Touch Of Grey
New Minglewood Blues
Ramble On Rose
Box Of Rain
When I Paint My Masterpiece
Scarlet Begonias ->
Hell In A Bucket
Ship Of Fools
Estimated Prophet ->
Eyes Of The World ->
The Other One ->
Morning Dew (,) ~ Turn On Your Lovelight
Pay Per View Broadcast (shnid=16888) supplies:
When I Paint My Masterpiece (0:06 - 0:15)
Drums (1:05 - 3:07)
Turn On Your Lovelight (0:00 - 0:08)
-- 2nd Set is seamless
-- Thanks to Paul Scotton and Joani Walker for the tapes
-- Bob Weir has lots of gear issues causing static in the 1st Set
-- Most of 2nd Set with Clarence Clemons on Saxophone
-- This has a different mix than the pay per view broadcast
April 7, 2017 Subject:
Commune with the gods of solstice
It's often said the band blew the gigs of historical import, yet here's a show of mini-history (a pay-per-view event, FM-network simulcast, spiritual day for some) where they played well. In fact, this nearly 3½ hour show (4 hours, in person) is one of '89's best . After a relatively poor 1st show of the run, a much better show and then a day off, they came back strong.

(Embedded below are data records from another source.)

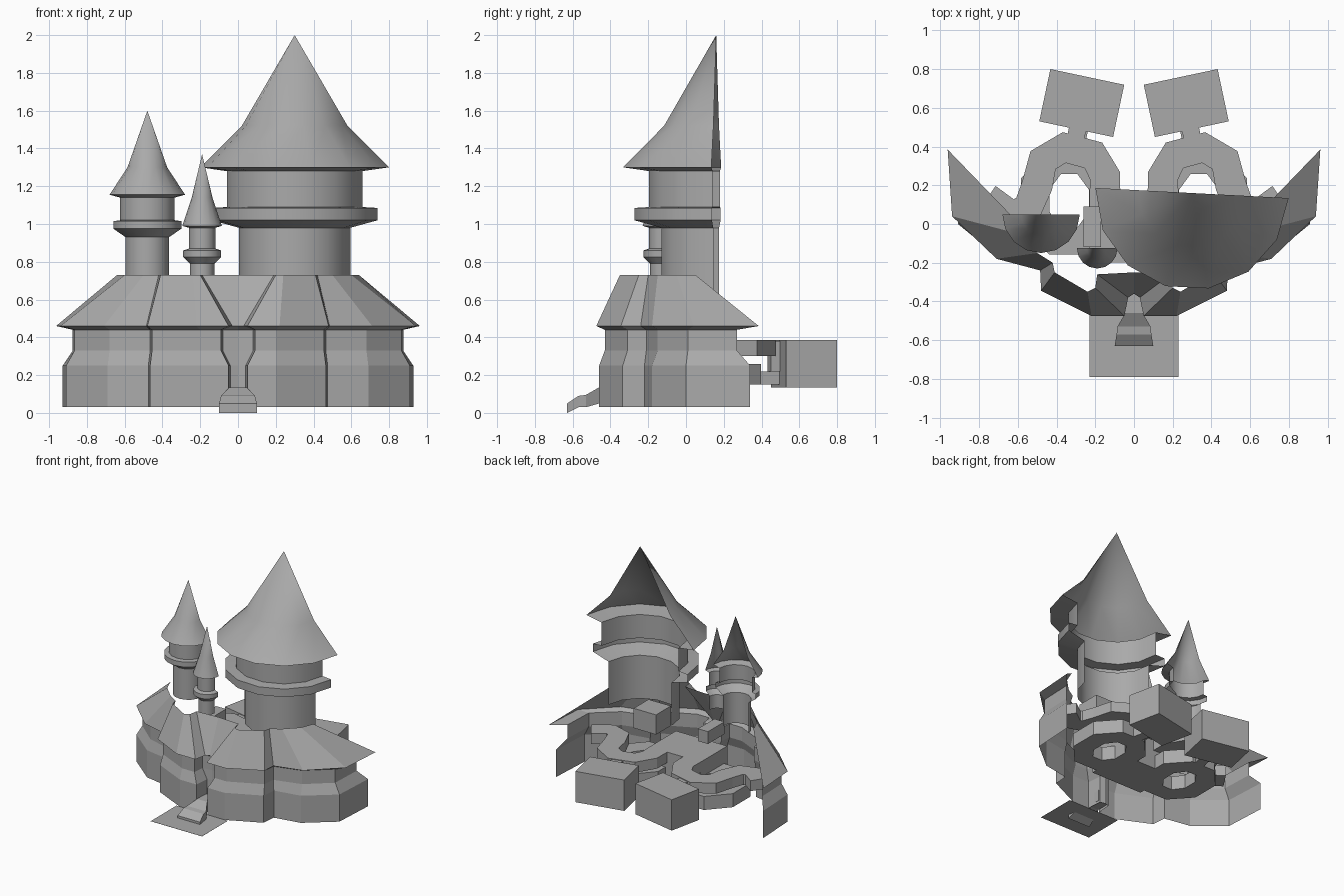
import bpy
import bmesh
from math import cos, sin, pi, radians
from mathutils import Vector

default = bpy.data.objects.get("Cube")
if default:
    bpy.data.objects.remove(default, do_unlink=True)

stone = bpy.data.materials.new("stone_grey")
stone.use_nodes = True
GREY = (0.4, 0.4, 0.4, 1)
stone.diffuse_color = GREY
stone.node_tree.nodes["Principled BSDF"].inputs["Base Color"].default_value = GREY


def loft(name, rings, closed=False, caps=True, smooth=False):
    """Skin a list of equal rings; closed rings also get end caps."""
    bm = bmesh.new()
    rows = [[bm.verts.new(p) for p in ring] for ring in rings]
    n = len(rows[0])
    for a, b in zip(rows, rows[1:]):
        for i in range(n if closed else n - 1):
            j = (i + 1) % n
            bm.faces.new((a[i], a[j], b[j], b[i]))
    if closed and caps:
        bm.faces.new(rows[0])
        bm.faces.new(rows[-1])
    bmesh.ops.remove_doubles(bm, verts=bm.verts, dist=0.0001)
    bmesh.ops.recalc_face_normals(bm, faces=bm.faces)
    if not closed:
        # open shells face away from the middle of the model
        bm.normal_update()
        mid = sum((v.co for v in bm.verts), Vector()) / len(bm.verts)
        mid.y += 0.15
        if sum(f.normal.dot(f.calc_center_median() - mid) * f.calc_area() for f in bm.faces) < 0:
            bmesh.ops.reverse_faces(bm, faces=bm.faces)
    mesh = bpy.data.meshes.new(name)
    bm.to_mesh(mesh)
    bm.free()
    mesh.materials.append(stone)
    obj = bpy.data.objects.new(name, mesh)
    bpy.context.collection.objects.link(obj)
    if smooth:
        bpy.ops.object.select_all(action="DESELECT")
        obj.select_set(True)
        bpy.context.view_layer.objects.active = obj
        bpy.ops.object.shade_smooth_by_angle(angle=radians(32))
    return obj


def box(name, x, y, z, turn=0.0):
    """Box from ranges, turned about its own middle."""
    cx, cy = sum(x) / 2, sum(y) / 2
    hx, hy = (x[1] - x[0]) / 2, (y[1] - y[0]) / 2
    c, s = cos(turn), sin(turn)
    ring = [(cx + c * u * hx - s * v * hy, cy + s * u * hx + c * v * hy)
            for u, v in ((-1, -1), (1, -1), (1, 1), (-1, 1))]
    return loft(name, [[(px, py, h) for px, py in ring] for h in z], closed=True)


def half_tower(name, x, y, profile, segments, turn=0.0):
    """Half revolve open at the back; profile is (radius, height)."""
    rings = []
    for r, z in profile:
        angles = [pi + pi * i / segments + turn for i in range(segments + 1)]
        rings.append([(x + r * cos(a), y + r * sin(a), z) for a in angles])
    return loft(name, rings, smooth=True)


# Curtain wall and skirt roof: plan points of base, upper wall, eave, ridge
stations = [
    ((0, -.33), (0, -.33), (0, -.36), (0, -.25)),
    ((.04, -.34), (.08, -.34), (.03, -.38), (.19, -.26)),
    ((.05, -.46), (.09, -.43), (.05, -.475), (.20, -.33)),
    ((.20, -.46), (.20, -.43), (.22, -.475), (.24, -.35)),
    ((.465, -.335), (.455, -.31), (.48, -.345), (.41, -.25)),
    ((.475, -.22), (.465, -.21), (.485, -.24), (.42, -.20)),
    ((.69, -.18), (.68, -.15), (.71, -.18), (.50, -.15)),
    ((.91, 0), (.865, .01), (.94, .04), (.60, -.05)),
    ((.928, .34), (.875, .27), (.963, .385), (.64, .05)),
]
mirrored = [tuple((-x, y) for x, y in s) for s in stations[:0:-1]] + stations


def wall_part(name, levels):
    loft(name, [[(*s[k], z) for s in mirrored] for k, z in levels])


wall_part("curtain_wall", [(0, .03), (0, .25), (1, .33), (1, .44), (2, .46)])
wall_part("skirt_roof", [(2, .46), (3, .73)])

# Towers
half_tower("great_tower", .3, .16,
           [(.295, .63), (.295, .98), (.44, 1.02), (.44, 1.085), (.36, 1.09),
            (.36, 1.28), (.5, 1.30), (.28, 1.52), (0, 2.0)], 7, radians(-3))
half_tower("side_tower", -.48, .05,
           [(.115, .68), (.115, .93), (.18, .975), (.18, 1.015), (.145, 1.02),
            (.145, 1.14), (.2, 1.155), (.105, 1.30), (0, 1.6)], 8)
half_tower("small_turret", -.19, -.125,
           [(.065, .68), (.065, .79), (.1, .825), (.1, .86), (.07, .87),
            (.07, .98), (.105, .99), (.055, 1.14), (0, 1.37)], 8)

# Inner platform and the blocks standing above it
box("inner_platform", (-.23, .23), (-.2, .14), (.15, .385))
box("left_block", (.22, .42), (-.12, .07), (.46, .62))
box("right_block", (-.26, -.17), (-.12, .09), (.52, .62))

# Winding walkways, the ring floors under them and their end cabins
path = [(.15, .1), (.15, .25), (.21, .355), (.36, .395), (.47, .33),
        (.50, .2), (.55, .08), (.64, .05), (.76, .13)]
for side, label in ((1, "left"), (-1, "right")):
    points = [Vector((side * x, y)) for x, y in path]
    rings = []
    for i, p in enumerate(points):
        d = (points[min(i + 1, len(points) - 1)] - points[max(i - 1, 0)]).normalized()
        n = Vector((-d.y, d.x)) * .08
        a, b = p + n, p - n
        rings.append([(*a, .30), (*b, .30), (*b, .385), (*a, .385)])
    loft(label + "_walkway", rings, closed=True)

    # eight-sided floor ring; the first loop is repeated to close the section
    section = [(.27, .30, .15), (.27, .30, .26), (.11, .15, .26), (.11, .15, .15), (.27, .30, .15)]
    loft(label + "_ring_floor",
         [[(side * (.335 + rx * cos(a)), .12 + ry * sin(a), z)
           for a in (pi * (i + .5) / 4 for i in range(8))]
          for rx, ry, z in section], closed=True, caps=False)

    def span(a, b):
        return sorted((side * a, side * b))

    turn = side * radians(12)
    box(label + "_cabin", span(.075, .465), (.487, .763), (.135, .385), turn)
    box(label + "_cabin_link", span(.25, .34), (.44, .51), (.22, .38), turn)
    box(label + "_cabin_step", span(.25, .33), (.36, .50), (.15, .22), turn)

# Forecourt and entrance ramp: (y, half width, underside, top)
box("forecourt", (-.23, .23), (-.79, -.46), (.03, .031))
ramp = [(-.63, .10, 0, .05), (-.57, .09, .03, .09),
        (-.53, .085, .03, .095), (-.46, .045, .05, .135), (-.35, .045, .05, .135)]
loft("entrance_ramp", [[(-w, y, lo), (w, y, lo), (w, y, hi), (-w, y, hi)]
                       for y, w, lo, hi in ramp], closed=True)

First Set. After tuning and some amp problems, they decide to jam on the tuning riff, Freddie King's Hide Away. I don't know how many times this happened before, if ever. The rest is above average except for a near-trainwreck in Touch and a weaker Cassidy. Brent is especially strong and the Minglewood and the Deal are both top 5 for '89.
Second Set. One of the best 2nd sets of '89, perhaps due to having Clarence Clemons on stage. He doesn't really add that much, just some color, but seems to animate the boys. Scarlet might be the best of '89 (the first I saw not going into Fire - seemed a big deal at the time. Ha ha.). Hell in a Bucket is even better. A super-tempo version, it wails. A little sax for Ship of Fools really seems to inspire Jer. Estimated is the weak point of the set, though still not below average (this was when Bobby was shouting the verses instead of singing). They leave room for The Big Man but he doesn't take much. I'm not a real Springsteen fan but the guy blew great sax and he gives more to a really good Eyes of the World (perhaps you can view it as a foreshadowing of 3/29/90 w/Marsalis). Drums peaked in this era and, though they rarely get props, I still remember this as one of the best I saw of the era until Vegas '91. Jerry was playing a Strat for Space in much of '89. The rest is above average with Clemons taking the solo for the encore.
1st Set: C+ 2nd Set: B+
Overall = 3½ stars
Minglewood Blues - Brent's great
Deal - Jer seems pleased with himself - to our benefit
Scarlet - Brent's just having a good night
Hell in a Bucket - RIYL uptempo versions
Drums - a rare A+
Truckin' - A solid version with a little sax from the Big Man
The venue was new at the time and I hadn't been to it before this run. During the show-less day before we (and a hundred fellow Deadheads) rode the coasters at Great America sans prescience that we were at the future site of the stadium for the Fare Thee Well-50 shows. A non-Deadhead friend had moved to [just a few miles away] so it was natural to drag him across the freeway to the Solstice show. He knew little about the band (other than the fact that I was likely to drive for a couple days to see this weird little one-hit-wonder pop group that had the vid on MTV) and had horrible taste in music (IIRC, his faves: Gloria Estefan and Paula Abdul). We couldn't impress the urgency of prompt attendance and ended up midway on the lawn (after other friends stopped holding out seats down low as they had done the previous days). Pie-eyed (oh yeah, we fucking dosed him), he was garrulously animated about his newly discovered wonders of the universe. Just not getting it (here on the ground), during every verse he'd say, "Oh, the Garcia guy is singing again," and he'd pay attention. Then, during each solo he'd go back to loquacious internal discovery. Then, "Oh, look they're singing again," and he'd pipe down and listen, ignoring those "long instrumental songs in-between that they keep playing". A Springsteen fan, he was blown away when Clemons came out and kept asking, "But is it really him? But I mean, like, really?". Only by the end was he starting to grab a handle. By then he was chuffed and seemed to have been positively influenced. Ultimately it didn't take, and he seemed to forget about it over the following months. He met and married a beautiful but narrowly conservative and sanctimonious woman and turned his back on the bus and any vaguely bus-related elements in life, lasted a couple decades, then offed himself. Weirdness without turning pro. So as not to leave sour: good show though!
SOURCES: Everybody had the FM version and the PPV is on Youtube. The former was fine-sounding and the latter was very compressed but this walker-scotton-miller finally offers a version that really reveals the fine playing in this show.